SUPPLIED MATERIAL =
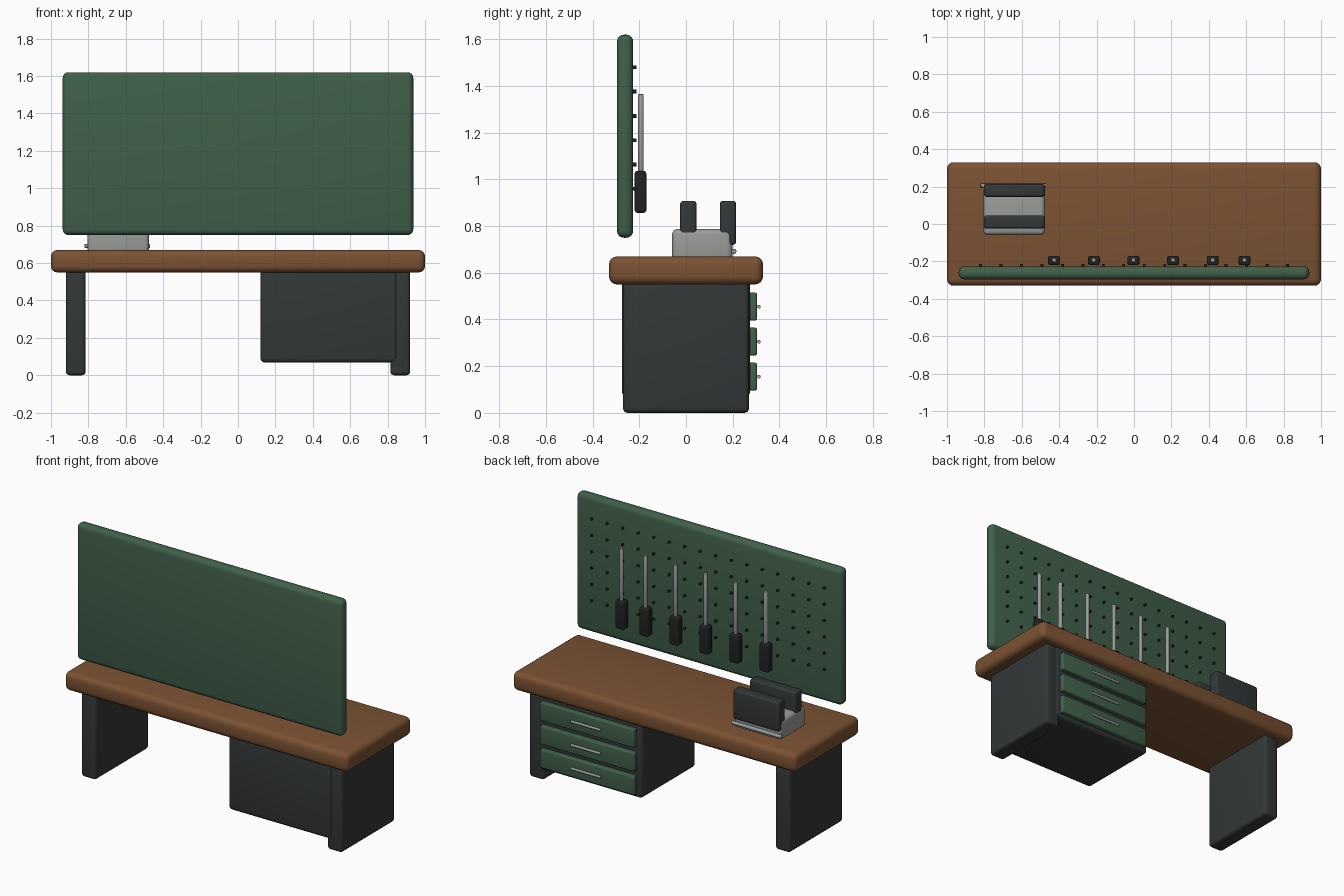
import bpy
import math

if "Cube" in bpy.data.objects:
    bpy.data.objects.remove(bpy.data.objects["Cube"])


def material(name, rgb):
    m = bpy.data.materials.new(name)
    m.diffuse_color = (*rgb, 1.0)
    m.use_nodes = True
    m.node_tree.nodes["Principled BSDF"].inputs["Base Color"].default_value = m.diffuse_color
    return m


WOOD = material("wood", (0.20, 0.085, 0.033))
GREEN = material("green_paint", (0.052, 0.115, 0.068))
CHARCOAL = material("charcoal", (0.034, 0.039, 0.039))
BLACK = material("black", (0.015, 0.017, 0.017))
STEEL = material("steel", (0.32, 0.335, 0.32))


def finish(ob, name, mat, bevel, segments):
    ob.name = name
    ob.data.materials.append(mat)
    if bevel:
        mod = ob.modifiers.new("rounded_edges", 'BEVEL')
        mod.width = bevel
        mod.segments = segments
        mod.limit_method = 'ANGLE'
        bpy.ops.object.modifier_apply(modifier=mod.name)
    bpy.ops.object.shade_smooth_by_angle(angle=math.radians(40))
    return ob


def box(name, x, y, z, mat, bevel=0.015):
    """Rounded box given as (min, max) pairs along each axis."""
    bpy.ops.mesh.primitive_cube_add(
        size=1, location=[(a + b) / 2 for a, b in (x, y, z)])
    ob = bpy.context.object
    ob.scale = [b - a for a, b in (x, y, z)]
    bpy.ops.object.transform_apply(location=False, rotation=False, scale=True)
    return finish(ob, name, mat, bevel, 4)


def rod(name, centre, length, radius, axis, mat, sides=16, bevel=0.0):
    rot = {'x': (0, math.pi / 2, 0), 'y': (math.pi / 2, 0, 0), 'z': (0, 0, 0)}
    bpy.ops.mesh.primitive_cylinder_add(
        vertices=sides, radius=radius, depth=length,
        location=centre, rotation=rot[axis])
    return finish(bpy.context.object, name, mat, bevel, 2)


# Bench top and panel legs
box("bench_top", (-1, 1), (-0.33, 0.33), (0.55, 0.67), WOOD, 0.035)
box("left_leg", (-0.92, -0.815), (-0.27, 0.27), (0, 0.565), CHARCOAL, 0.02)
box("right_leg", (0.815, 0.92), (-0.27, 0.27), (0, 0.565), CHARCOAL, 0.02)

# Drawer cabinet with three drawers and bar pulls
box("drawer_cabinet", (0.12, 0.855), (-0.275, 0.275), (0.068, 0.57), CHARCOAL, 0.025)
for i in range(3):
    z = 0.155 + 0.15 * i
    box(f"drawer_front_{i + 1}", (0.155, 0.82), (0.265, 0.305),
        (z - 0.06, z + 0.06), GREEN, 0.01)
    rod(f"drawer_pull_{i + 1}", (0.487, 0.312, z), 0.21, 0.008, 'x', STEEL, 12)

# Pegboard and its grid of peg holes
box("pegboard", (-0.937, 0.937), (-0.296, -0.226), (0.75, 1.62), GREEN, 0.03)
for col in range(16):
    for row in range(6):
        rod(f"peg_hole_{col + 1}_{row + 1}",
            (-0.82 + col * 1.64 / 15, -0.221, 1.48 - 0.104 * row),
            0.016, 0.008, 'y', BLACK, 10)

# Hanging tools: dark grip below a steel shaft
for i, x in enumerate((-0.427, -0.215, -0.003, 0.209, 0.421, 0.59)):
    box(f"tool_grip_{i + 1}", (x - 0.032, x + 0.032), (-0.22, -0.17),
        (0.857, 1.037), BLACK, 0.012)
    rod(f"tool_shaft_{i + 1}", (x, -0.193, 1.19), 0.35, 0.012, 'z', STEEL,
        16, 0.003)

# Bench vise: body, two jaws, tightening bar
box("vise_body", (-0.805, -0.475), (-0.06, 0.20), (0.65, 0.788), STEEL, 0.025)
for name, y in (("rear", 0.01), ("front", 0.18)):
    box(f"vise_{name}_jaw", (-0.803, -0.477), (y - 0.035, y + 0.035),
        (0.72, 0.908), CHARCOAL, 0.014)
rod("vise_bar", (-0.645, 0.205, 0.692), 0.35, 0.011, 'x', STEEL, 16, 0.003)
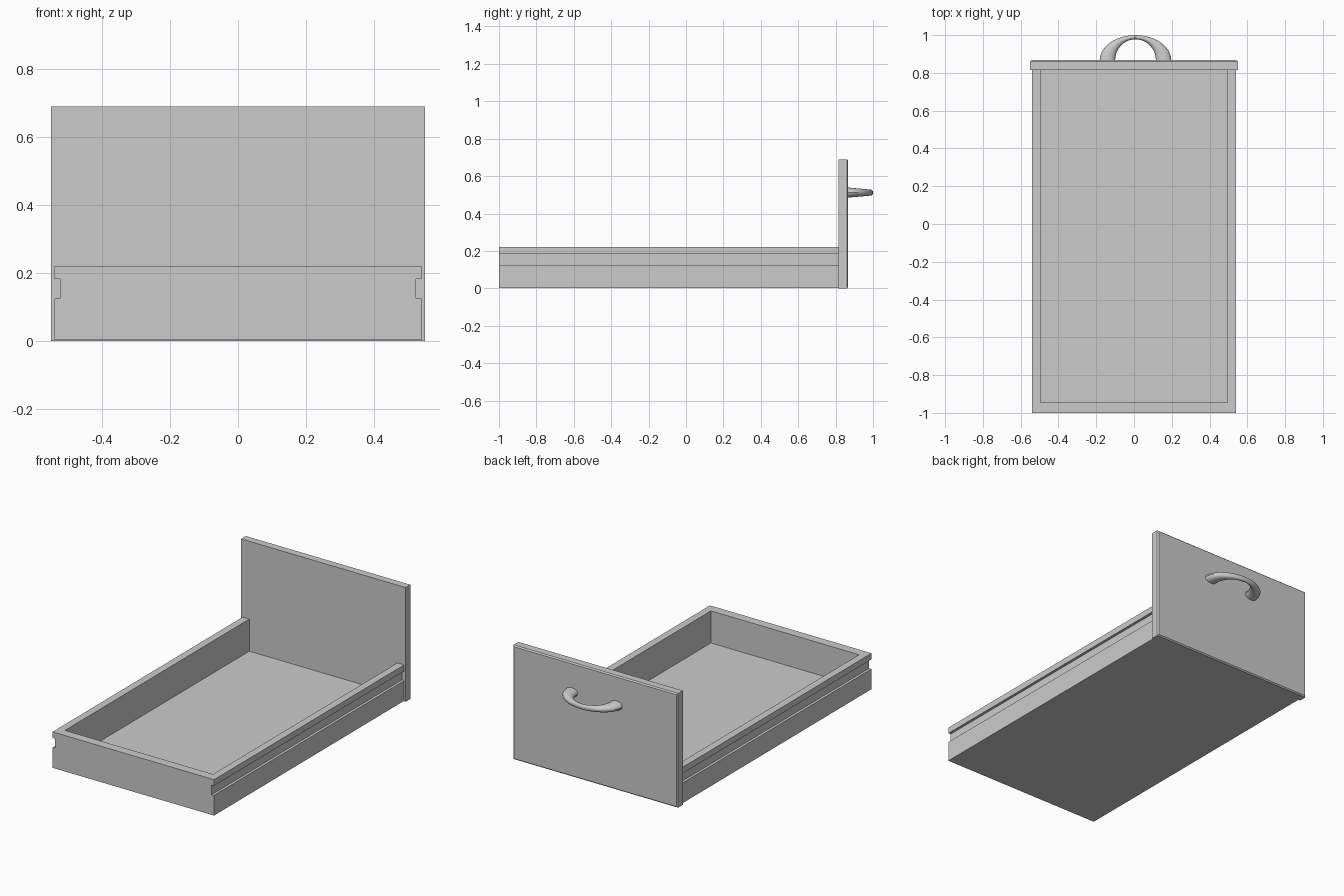
import bpy, bmesh
from math import sin, cos, pi

if "Cube" in bpy.data.objects:
    bpy.data.objects.remove(bpy.data.objects["Cube"])


def make_object(name, bm):
    bmesh.ops.recalc_face_normals(bm, faces=bm.faces)
    mesh = bpy.data.meshes.new(name)
    bm.to_mesh(mesh)
    bm.free()
    obj = bpy.data.objects.new(name, mesh)
    bpy.context.collection.objects.link(obj)
    return obj


def loft(name, rings):
    """Skin a list of closed rings and cap both ends."""
    bm = bmesh.new()
    loops = [[bm.verts.new(p) for p in ring] for ring in rings]
    n = len(loops[0])
    for a, b in zip(loops, loops[1:]):
        for i in range(n):
            j = (i + 1) % n
            bm.faces.new((a[i], a[j], b[j], b[i]))
    bm.faces.new(loops[0])
    bm.faces.new(loops[-1])
    return make_object(name, bm)


def rect_y(x, z0, z1, y):
    return [(-x, y, z0), (x, y, z0), (x, y, z1), (-x, y, z1)]


# Drawer box: profile with a runner groove on each side, run along y
half = [(0.54, 0.003), (0.54, 0.125), (0.524, 0.125),
        (0.524, 0.183), (0.54, 0.183), (0.54, 0.22)]
profile = half + [(-x, z) for x, z in reversed(half)]
box = loft("drawer_box", [[(x, y, z) for x, z in profile] for y in (-1.0, 0.815)])

# Cavity, open towards the tall panel
cavity = loft("cavity_cutter", [rect_y(0.495, 0.026, 0.4, y) for y in (-0.945, 0.95)])
cavity.hide_render = True
cut = box.modifiers.new("cavity", 'BOOLEAN')
cut.operation = 'DIFFERENCE'
cut.solver = 'EXACT'
cut.object = cavity
bpy.context.view_layer.objects.active = box
bpy.ops.object.modifier_apply(modifier=cut.name)
bpy.data.objects.remove(cavity)

# Tall face panel with a small chamfer around its outer face
c = 0.007
loft("face_panel", [rect_y(0.55, 0, 0.69, 0.815),
                    rect_y(0.55, 0, 0.69, 0.867 - c),
                    rect_y(0.55 - c, c, 0.69 - c, 0.867)])

# Arched handle: oval section, thick at the feet and thin in the middle
rings = []
STEPS, SIDES = 16, 16
for s in range(STEPS + 1):
    t = pi * s / STEPS
    outer = (0.19 * cos(t), 0.134 * sin(t))
    inner = (0.108 * cos(t), 0.112 * sin(t))
    mx, my = (outer[0] + inner[0]) / 2, (outer[1] + inner[1]) / 2
    hx, hy = (outer[0] - inner[0]) / 2, (outer[1] - inner[1]) / 2
    hz = 0.027 - 0.011 * sin(t)
    rings.append([(0.008 + mx + hx * cos(a), 0.866 + my + hy * cos(a), 0.512 + hz * sin(a))
                  for a in (2 * pi * k / SIDES for k in range(SIDES))])
handle = loft("handle", rings)
bpy.ops.object.select_all(action='DESELECT')
handle.select_set(True)
bpy.context.view_layer.objects.active = handle
bpy.ops.object.shade_smooth_by_angle()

TASK STATEMENT = Only the lines that hold the word "return" are wanted; each should be pulled from the records.

RESPONSE TO THE TASK =
    return m
    return ob
    return finish(ob, name, mat, bevel, 4)
    return finish(bpy.context.object, name, mat, bevel, 2)
    return obj
    return make_object(name, bm)
    return [(-x, y, z0), (x, y, z0), (x, y, z1), (-x, y, z1)]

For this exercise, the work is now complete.